provides con­sumers with an option that is not available from natural-color Akoya pearls. Nevertheless, the treatment must be disclosed.

Light-colored pearls from the black-lip oyster are occasionally darkened when there is low demand for very light Tahitian colors. Many people associate the term "dyed" with the terms "cheap" and "fake. " However, dyed black pearls were sold in fashionable stores as far back as the 1930's-long before black pearls were being commercially cultivated. Dyed black pearls were considered elegant. They are still in demand. Plus, they have the added bonus of being much more affordable than their naturally-colored counterparts. A large percentage of the pink pearls sold in stores have also been dyed and this means there's a wider selection of pink pearls available for consumers.

If pearls are not properly dyed, the color won't be stable. Therefore it's important to buy dyed pearls from reputable jewelers. That way if there is a problem, you'll be able to return the pearls and get a refund. If you're buying expensive untreated pearls, have them checked by an independent gem laboratory.

In recent years, there has been a problem of nacre peeling off of dyed Akoya pearls with thin nacre. On dark pearls, chipped nacre can be quite noticeable and unattractive. As a result, some dealers have stopped selling dyed Akoyas to avoid the hassle of returns and customer complaints.

Irradiation: This method works best on freshwater pearls, but off-color Akoya and South Sea pearls may also be darkened in this manner. It involves bombarding pearls with gamma rays. This blackens the shell bead nucleus of Akoya and South Sea pearls and can make their nacre appear dark if it is ' thin.
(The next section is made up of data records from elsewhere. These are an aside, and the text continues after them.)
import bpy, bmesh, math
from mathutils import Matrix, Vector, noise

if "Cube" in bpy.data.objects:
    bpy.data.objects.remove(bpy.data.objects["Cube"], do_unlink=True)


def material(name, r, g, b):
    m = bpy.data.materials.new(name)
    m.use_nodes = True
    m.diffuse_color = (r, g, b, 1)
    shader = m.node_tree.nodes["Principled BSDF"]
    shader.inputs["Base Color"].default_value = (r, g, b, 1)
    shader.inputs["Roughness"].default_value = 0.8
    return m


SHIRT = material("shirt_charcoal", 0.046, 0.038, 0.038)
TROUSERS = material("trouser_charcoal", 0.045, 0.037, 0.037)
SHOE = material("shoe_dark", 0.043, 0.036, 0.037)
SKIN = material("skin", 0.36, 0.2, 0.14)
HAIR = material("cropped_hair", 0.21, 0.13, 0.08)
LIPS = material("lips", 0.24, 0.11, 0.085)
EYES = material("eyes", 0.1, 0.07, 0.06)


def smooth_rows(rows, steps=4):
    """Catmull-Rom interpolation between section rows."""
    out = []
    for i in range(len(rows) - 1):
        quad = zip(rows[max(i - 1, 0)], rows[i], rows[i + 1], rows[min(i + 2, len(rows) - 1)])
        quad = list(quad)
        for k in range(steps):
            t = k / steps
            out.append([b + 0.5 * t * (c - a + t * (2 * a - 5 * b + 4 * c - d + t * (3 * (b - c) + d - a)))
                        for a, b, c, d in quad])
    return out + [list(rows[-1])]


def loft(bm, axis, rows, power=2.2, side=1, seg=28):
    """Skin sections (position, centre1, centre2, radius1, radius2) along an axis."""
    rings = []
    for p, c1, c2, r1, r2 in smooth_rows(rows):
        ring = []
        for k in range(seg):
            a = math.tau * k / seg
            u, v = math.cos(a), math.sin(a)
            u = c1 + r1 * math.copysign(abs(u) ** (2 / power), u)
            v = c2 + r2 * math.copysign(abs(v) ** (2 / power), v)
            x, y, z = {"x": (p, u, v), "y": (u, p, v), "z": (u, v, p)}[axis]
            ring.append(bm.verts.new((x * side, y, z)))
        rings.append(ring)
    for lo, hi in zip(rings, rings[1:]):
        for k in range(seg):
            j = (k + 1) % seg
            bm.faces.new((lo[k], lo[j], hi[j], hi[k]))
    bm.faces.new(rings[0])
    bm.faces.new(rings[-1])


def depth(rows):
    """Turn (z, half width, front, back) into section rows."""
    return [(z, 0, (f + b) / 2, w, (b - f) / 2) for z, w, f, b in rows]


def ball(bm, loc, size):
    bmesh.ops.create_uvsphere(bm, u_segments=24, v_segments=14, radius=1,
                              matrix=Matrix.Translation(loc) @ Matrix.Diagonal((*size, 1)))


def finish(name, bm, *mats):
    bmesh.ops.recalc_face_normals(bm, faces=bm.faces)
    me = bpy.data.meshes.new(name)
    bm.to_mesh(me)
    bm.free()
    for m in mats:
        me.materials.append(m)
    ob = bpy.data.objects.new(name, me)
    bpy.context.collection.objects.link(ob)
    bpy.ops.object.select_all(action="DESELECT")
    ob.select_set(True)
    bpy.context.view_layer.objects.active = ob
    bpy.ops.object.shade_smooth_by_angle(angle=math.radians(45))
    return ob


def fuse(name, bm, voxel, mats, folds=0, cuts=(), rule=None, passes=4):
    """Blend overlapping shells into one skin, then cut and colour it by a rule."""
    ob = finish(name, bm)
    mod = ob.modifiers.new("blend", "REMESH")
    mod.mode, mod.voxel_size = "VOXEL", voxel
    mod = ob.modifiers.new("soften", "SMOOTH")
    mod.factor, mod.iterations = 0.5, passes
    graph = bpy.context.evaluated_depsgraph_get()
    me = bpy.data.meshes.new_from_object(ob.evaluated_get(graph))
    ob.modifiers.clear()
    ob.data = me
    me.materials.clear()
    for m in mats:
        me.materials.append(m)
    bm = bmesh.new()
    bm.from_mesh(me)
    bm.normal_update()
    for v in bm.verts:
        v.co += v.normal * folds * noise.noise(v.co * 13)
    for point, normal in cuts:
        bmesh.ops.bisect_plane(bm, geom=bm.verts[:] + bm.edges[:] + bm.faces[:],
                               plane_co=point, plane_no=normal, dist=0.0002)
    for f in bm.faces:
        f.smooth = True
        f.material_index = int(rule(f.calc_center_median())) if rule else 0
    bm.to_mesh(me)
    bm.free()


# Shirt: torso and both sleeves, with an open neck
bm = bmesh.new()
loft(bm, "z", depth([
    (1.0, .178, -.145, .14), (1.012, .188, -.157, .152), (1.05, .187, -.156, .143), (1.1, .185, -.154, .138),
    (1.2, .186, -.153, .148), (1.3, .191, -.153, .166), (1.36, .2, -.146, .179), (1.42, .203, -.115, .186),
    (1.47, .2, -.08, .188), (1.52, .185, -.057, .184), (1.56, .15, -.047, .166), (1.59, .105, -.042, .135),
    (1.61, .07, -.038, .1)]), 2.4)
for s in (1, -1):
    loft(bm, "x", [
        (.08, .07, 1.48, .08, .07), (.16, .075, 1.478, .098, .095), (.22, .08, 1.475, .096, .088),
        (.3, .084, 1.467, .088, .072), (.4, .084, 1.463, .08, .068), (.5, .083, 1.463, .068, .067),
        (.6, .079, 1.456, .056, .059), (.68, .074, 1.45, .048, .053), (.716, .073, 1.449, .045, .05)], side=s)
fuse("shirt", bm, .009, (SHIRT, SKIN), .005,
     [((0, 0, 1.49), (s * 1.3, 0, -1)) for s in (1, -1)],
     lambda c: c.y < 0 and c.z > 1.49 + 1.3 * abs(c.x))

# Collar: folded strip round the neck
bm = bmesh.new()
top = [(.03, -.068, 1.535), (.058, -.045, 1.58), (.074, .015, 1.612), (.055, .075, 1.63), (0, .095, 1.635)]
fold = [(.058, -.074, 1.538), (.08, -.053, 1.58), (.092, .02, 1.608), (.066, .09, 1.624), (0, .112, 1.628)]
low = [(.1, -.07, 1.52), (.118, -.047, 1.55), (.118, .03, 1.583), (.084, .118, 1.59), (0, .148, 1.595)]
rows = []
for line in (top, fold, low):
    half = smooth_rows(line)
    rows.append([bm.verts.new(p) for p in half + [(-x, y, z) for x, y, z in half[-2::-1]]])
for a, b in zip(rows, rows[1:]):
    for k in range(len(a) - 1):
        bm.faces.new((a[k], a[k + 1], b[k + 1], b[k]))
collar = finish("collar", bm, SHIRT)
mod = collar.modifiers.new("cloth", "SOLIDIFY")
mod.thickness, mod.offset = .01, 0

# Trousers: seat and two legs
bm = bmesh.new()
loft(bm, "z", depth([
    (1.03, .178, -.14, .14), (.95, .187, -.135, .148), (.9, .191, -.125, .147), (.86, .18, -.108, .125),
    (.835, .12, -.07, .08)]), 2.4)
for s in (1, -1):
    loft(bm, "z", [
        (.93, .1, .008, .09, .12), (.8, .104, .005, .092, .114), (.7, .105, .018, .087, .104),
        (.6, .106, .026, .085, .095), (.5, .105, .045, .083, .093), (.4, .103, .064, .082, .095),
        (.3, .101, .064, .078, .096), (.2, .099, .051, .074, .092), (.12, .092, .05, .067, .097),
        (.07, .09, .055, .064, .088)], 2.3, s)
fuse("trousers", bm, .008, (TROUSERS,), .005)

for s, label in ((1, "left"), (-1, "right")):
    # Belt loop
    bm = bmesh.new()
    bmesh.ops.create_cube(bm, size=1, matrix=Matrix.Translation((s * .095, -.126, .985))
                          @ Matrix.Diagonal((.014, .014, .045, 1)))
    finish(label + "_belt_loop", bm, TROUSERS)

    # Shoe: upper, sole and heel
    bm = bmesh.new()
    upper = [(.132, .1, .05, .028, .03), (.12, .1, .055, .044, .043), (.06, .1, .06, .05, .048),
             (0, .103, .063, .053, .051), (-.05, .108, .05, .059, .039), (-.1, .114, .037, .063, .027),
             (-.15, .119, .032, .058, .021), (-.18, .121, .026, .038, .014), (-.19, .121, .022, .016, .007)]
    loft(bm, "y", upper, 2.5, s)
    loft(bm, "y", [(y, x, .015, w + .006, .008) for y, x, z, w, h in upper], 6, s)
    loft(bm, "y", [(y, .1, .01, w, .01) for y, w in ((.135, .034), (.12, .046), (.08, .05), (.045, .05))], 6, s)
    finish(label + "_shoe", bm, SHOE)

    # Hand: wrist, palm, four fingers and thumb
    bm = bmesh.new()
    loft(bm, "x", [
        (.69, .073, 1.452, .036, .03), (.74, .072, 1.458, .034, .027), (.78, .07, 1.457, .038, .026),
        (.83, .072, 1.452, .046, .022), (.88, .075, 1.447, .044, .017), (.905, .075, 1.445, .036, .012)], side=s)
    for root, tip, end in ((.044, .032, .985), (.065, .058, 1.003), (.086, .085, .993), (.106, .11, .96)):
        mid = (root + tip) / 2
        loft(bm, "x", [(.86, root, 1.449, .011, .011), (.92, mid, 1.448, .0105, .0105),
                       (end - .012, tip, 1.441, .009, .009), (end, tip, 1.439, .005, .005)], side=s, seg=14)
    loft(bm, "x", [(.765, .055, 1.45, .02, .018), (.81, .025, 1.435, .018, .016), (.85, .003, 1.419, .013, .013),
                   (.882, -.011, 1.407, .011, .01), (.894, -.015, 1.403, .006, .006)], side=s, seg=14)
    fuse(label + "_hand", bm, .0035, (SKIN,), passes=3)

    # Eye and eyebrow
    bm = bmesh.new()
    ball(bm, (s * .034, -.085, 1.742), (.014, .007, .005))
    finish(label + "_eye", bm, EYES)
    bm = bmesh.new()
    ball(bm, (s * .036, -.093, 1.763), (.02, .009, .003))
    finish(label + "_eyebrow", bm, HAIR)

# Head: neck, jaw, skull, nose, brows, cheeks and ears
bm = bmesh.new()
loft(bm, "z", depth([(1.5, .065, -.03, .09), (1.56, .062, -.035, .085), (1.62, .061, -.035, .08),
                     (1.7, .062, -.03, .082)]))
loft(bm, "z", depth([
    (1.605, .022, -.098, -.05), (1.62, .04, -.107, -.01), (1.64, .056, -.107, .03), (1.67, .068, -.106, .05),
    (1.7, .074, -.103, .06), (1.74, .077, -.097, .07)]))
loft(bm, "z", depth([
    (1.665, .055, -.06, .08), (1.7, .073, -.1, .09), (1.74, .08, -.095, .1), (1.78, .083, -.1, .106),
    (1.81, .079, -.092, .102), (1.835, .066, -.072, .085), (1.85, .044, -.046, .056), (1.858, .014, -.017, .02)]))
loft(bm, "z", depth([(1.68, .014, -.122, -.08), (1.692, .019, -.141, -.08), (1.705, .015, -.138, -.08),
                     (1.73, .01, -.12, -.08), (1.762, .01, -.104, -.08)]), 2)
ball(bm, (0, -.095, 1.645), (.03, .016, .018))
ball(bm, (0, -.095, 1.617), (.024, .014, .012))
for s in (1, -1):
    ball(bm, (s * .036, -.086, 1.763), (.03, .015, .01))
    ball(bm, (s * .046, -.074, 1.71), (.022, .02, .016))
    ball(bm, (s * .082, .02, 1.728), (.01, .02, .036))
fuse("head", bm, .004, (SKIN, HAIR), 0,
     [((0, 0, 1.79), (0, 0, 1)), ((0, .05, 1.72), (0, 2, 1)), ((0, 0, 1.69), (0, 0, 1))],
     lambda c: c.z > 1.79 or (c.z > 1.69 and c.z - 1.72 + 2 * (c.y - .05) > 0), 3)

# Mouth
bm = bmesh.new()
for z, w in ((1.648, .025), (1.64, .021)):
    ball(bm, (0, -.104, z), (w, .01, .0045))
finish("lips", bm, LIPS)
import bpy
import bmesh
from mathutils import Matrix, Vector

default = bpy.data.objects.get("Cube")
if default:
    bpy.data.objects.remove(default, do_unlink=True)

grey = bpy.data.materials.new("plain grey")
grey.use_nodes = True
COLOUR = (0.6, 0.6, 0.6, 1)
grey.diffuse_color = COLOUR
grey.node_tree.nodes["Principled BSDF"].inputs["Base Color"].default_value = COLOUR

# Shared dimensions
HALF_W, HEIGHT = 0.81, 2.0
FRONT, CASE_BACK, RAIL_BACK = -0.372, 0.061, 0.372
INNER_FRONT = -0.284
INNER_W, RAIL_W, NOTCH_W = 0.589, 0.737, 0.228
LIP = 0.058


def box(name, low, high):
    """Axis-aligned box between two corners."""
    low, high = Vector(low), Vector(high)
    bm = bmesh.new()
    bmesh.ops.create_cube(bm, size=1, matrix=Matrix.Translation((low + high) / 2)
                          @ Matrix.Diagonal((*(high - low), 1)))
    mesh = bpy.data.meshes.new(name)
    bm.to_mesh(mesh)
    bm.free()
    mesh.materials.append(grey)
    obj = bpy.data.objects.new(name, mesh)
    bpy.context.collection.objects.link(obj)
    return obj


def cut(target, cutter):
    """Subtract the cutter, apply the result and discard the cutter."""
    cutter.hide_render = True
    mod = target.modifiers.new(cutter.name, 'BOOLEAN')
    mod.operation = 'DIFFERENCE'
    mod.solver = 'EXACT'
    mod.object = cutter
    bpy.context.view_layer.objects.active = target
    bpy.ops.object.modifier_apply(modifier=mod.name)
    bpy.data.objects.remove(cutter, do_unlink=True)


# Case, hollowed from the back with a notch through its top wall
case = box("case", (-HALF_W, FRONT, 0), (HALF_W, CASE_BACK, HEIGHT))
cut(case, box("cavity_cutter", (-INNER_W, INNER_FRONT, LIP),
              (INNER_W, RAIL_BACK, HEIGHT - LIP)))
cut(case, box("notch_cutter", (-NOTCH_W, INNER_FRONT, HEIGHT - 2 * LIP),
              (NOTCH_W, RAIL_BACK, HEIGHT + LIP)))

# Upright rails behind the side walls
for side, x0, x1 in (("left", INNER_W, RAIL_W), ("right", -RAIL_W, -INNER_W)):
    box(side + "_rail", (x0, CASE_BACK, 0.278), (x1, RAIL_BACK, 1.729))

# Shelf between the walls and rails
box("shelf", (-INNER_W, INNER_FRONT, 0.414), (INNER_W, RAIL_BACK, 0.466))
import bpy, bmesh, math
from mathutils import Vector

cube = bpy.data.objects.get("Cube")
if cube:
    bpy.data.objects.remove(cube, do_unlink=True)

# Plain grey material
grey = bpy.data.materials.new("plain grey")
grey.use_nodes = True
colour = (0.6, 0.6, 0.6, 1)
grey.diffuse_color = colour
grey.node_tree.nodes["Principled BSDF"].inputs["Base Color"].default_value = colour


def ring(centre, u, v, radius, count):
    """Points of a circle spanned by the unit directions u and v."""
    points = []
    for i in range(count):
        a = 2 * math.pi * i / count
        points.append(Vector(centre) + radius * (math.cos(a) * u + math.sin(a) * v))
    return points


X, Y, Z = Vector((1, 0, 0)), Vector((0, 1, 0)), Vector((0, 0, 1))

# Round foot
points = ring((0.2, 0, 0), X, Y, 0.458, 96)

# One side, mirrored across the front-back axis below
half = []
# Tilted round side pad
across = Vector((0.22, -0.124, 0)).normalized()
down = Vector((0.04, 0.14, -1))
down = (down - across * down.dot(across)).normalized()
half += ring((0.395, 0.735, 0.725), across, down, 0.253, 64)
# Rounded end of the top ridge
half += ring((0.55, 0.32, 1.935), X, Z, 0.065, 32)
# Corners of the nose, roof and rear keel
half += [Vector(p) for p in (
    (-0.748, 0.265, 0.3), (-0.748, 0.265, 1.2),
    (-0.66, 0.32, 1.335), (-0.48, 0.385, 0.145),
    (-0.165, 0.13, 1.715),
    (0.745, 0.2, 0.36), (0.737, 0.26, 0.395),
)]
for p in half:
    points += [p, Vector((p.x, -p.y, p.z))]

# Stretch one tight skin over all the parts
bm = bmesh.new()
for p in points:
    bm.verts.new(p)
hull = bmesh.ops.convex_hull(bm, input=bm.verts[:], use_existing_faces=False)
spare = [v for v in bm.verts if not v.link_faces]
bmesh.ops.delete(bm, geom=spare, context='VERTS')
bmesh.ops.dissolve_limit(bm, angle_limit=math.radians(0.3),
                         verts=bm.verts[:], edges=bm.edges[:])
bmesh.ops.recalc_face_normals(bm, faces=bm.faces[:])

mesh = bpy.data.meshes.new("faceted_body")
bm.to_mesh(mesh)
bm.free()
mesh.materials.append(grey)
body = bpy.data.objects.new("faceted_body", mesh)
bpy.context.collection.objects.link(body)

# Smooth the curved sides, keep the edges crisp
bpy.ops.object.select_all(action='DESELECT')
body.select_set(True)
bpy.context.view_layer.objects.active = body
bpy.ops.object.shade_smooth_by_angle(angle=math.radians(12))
Sometimes pearls are both dyed and irradiated. The irradiation will give them an iridescent bluish or greenish gray color and the dye will further darken their appearance.

Silver salt treatment: This is the most common way of blackening Akoya pearls. The pearls are soaked in a weak solution of silver nitrate and diluted ammonia and then exposed to light or hydrogen sulfide gas. Unfortunately, the silver nitrate tends to weaken pearls and make them more susceptible to wear. Silver nitrate treatments can usually be detected by X-radiography.

Dying the bead nucleus: Occasionally shell bead nuclei are dyed before they are inserted in the oyster. Afterwards the dark bead may show through the nacre and make the pearl nacre look dark.

Natural Color or Not?

As you can see, dyeing is not the only means of coloring pearls. However, for the sake of brevity, the term "dyed" will be used in the rest of this chapter to describe any artificially colored pearl. Dyed pearls are not fakes, but they are normally considered less valuable than those of natural color. There is an especially large price difference between true black or golden South Sea pearls and those which aren't, so you should know how to protect yourself from being charged a natural­color pearl price for a dyed pearl. Even if the price is fair, you may just prefer pearls of natural color. You can reduce your chances of being misled with the following tests:

Price Test:   Is the price unusually low compared to natural-color pearls of the same size,
- sale7 - cheaps2